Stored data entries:
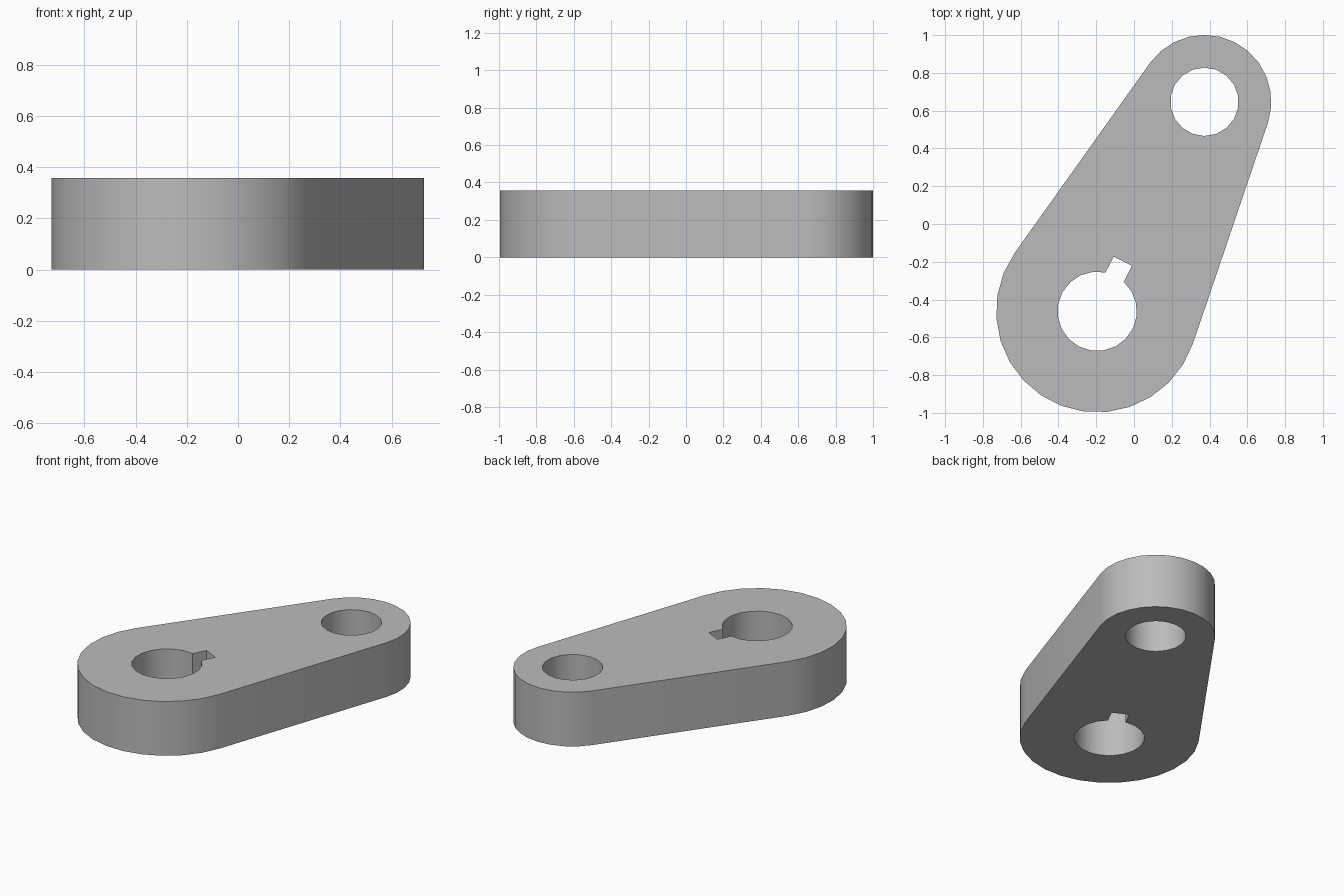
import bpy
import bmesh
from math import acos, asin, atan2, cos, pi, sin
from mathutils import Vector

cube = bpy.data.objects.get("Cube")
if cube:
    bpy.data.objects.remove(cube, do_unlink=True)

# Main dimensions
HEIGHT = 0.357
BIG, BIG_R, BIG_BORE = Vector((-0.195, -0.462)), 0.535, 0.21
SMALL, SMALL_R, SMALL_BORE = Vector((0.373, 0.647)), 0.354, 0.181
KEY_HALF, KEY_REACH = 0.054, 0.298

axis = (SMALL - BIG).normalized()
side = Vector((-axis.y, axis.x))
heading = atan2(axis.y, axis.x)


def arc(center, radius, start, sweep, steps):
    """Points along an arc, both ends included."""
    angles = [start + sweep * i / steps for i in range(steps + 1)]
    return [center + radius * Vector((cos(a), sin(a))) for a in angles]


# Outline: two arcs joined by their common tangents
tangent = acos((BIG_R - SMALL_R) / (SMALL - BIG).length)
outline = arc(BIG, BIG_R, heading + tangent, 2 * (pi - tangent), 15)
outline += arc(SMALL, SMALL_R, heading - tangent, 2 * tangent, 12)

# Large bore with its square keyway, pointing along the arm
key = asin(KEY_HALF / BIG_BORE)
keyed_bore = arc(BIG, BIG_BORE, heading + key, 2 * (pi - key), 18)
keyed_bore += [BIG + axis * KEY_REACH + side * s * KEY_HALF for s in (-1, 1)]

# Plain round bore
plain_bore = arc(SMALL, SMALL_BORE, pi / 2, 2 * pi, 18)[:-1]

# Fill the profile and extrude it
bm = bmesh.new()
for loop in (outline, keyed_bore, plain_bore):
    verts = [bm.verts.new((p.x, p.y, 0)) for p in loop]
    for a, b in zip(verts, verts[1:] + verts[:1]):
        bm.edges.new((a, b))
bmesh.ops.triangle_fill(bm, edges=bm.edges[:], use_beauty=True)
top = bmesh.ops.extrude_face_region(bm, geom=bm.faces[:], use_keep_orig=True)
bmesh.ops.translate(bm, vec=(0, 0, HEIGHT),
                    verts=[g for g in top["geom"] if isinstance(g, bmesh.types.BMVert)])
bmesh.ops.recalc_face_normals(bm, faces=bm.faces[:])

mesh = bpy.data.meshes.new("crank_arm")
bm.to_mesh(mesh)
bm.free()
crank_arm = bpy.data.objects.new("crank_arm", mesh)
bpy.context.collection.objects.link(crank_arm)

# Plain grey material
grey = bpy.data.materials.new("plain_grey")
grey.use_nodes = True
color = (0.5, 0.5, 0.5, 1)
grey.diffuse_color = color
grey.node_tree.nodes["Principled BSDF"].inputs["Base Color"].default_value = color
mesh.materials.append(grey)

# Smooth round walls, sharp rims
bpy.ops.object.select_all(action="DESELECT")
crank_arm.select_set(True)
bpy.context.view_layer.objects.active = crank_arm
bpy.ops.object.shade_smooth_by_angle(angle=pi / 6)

◆ **Work order**
Leave the pictures out and return each entry exactly.

◆ **Solution to the exercise**
import bpy
import bmesh
from math import acos, asin, atan2, cos, pi, sin
from mathutils import Vector

cube = bpy.data.objects.get("Cube")
if cube:
    bpy.data.objects.remove(cube, do_unlink=True)

# Main dimensions
HEIGHT = 0.357
BIG, BIG_R, BIG_BORE = Vector((-0.195, -0.462)), 0.535, 0.21
SMALL, SMALL_R, SMALL_BORE = Vector((0.373, 0.647)), 0.354, 0.181
KEY_HALF, KEY_REACH = 0.054, 0.298

axis = (SMALL - BIG).normalized()
side = Vector((-axis.y, axis.x))
heading = atan2(axis.y, axis.x)


def arc(center, radius, start, sweep, steps):
    """Points along an arc, both ends included."""
    angles = [start + sweep * i / steps for i in range(steps + 1)]
    return [center + radius * Vector((cos(a), sin(a))) for a in angles]


# Outline: two arcs joined by their common tangents
tangent = acos((BIG_R - SMALL_R) / (SMALL - BIG).length)
outline = arc(BIG, BIG_R, heading + tangent, 2 * (pi - tangent), 15)
outline += arc(SMALL, SMALL_R, heading - tangent, 2 * tangent, 12)

# Large bore with its square keyway, pointing along the arm
key = asin(KEY_HALF / BIG_BORE)
keyed_bore = arc(BIG, BIG_BORE, heading + key, 2 * (pi - key), 18)
keyed_bore += [BIG + axis * KEY_REACH + side * s * KEY_HALF for s in (-1, 1)]

# Plain round bore
plain_bore = arc(SMALL, SMALL_BORE, pi / 2, 2 * pi, 18)[:-1]

# Fill the profile and extrude it
bm = bmesh.new()
for loop in (outline, keyed_bore, plain_bore):
    verts = [bm.verts.new((p.x, p.y, 0)) for p in loop]
    for a, b in zip(verts, verts[1:] + verts[:1]):
        bm.edges.new((a, b))
bmesh.ops.triangle_fill(bm, edges=bm.edges[:], use_beauty=True)
top = bmesh.ops.extrude_face_region(bm, geom=bm.faces[:], use_keep_orig=True)
bmesh.ops.translate(bm, vec=(0, 0, HEIGHT),
                    verts=[g for g in top["geom"] if isinstance(g, bmesh.types.BMVert)])
bmesh.ops.recalc_face_normals(bm, faces=bm.faces[:])

mesh = bpy.data.meshes.new("crank_arm")
bm.to_mesh(mesh)
bm.free()
crank_arm = bpy.data.objects.new("crank_arm", mesh)
bpy.context.collection.objects.link(crank_arm)

# Plain grey material
grey = bpy.data.materials.new("plain_grey")
grey.use_nodes = True
color = (0.5, 0.5, 0.5, 1)
grey.diffuse_color = color
grey.node_tree.nodes["Principled BSDF"].inputs["Base Color"].default_value = color
mesh.materials.append(grey)

# Smooth round walls, sharp rims
bpy.ops.object.select_all(action="DESELECT")
crank_arm.select_set(True)
bpy.context.view_layer.objects.active = crank_arm
bpy.ops.object.shade_smooth_by_angle(angle=pi / 6)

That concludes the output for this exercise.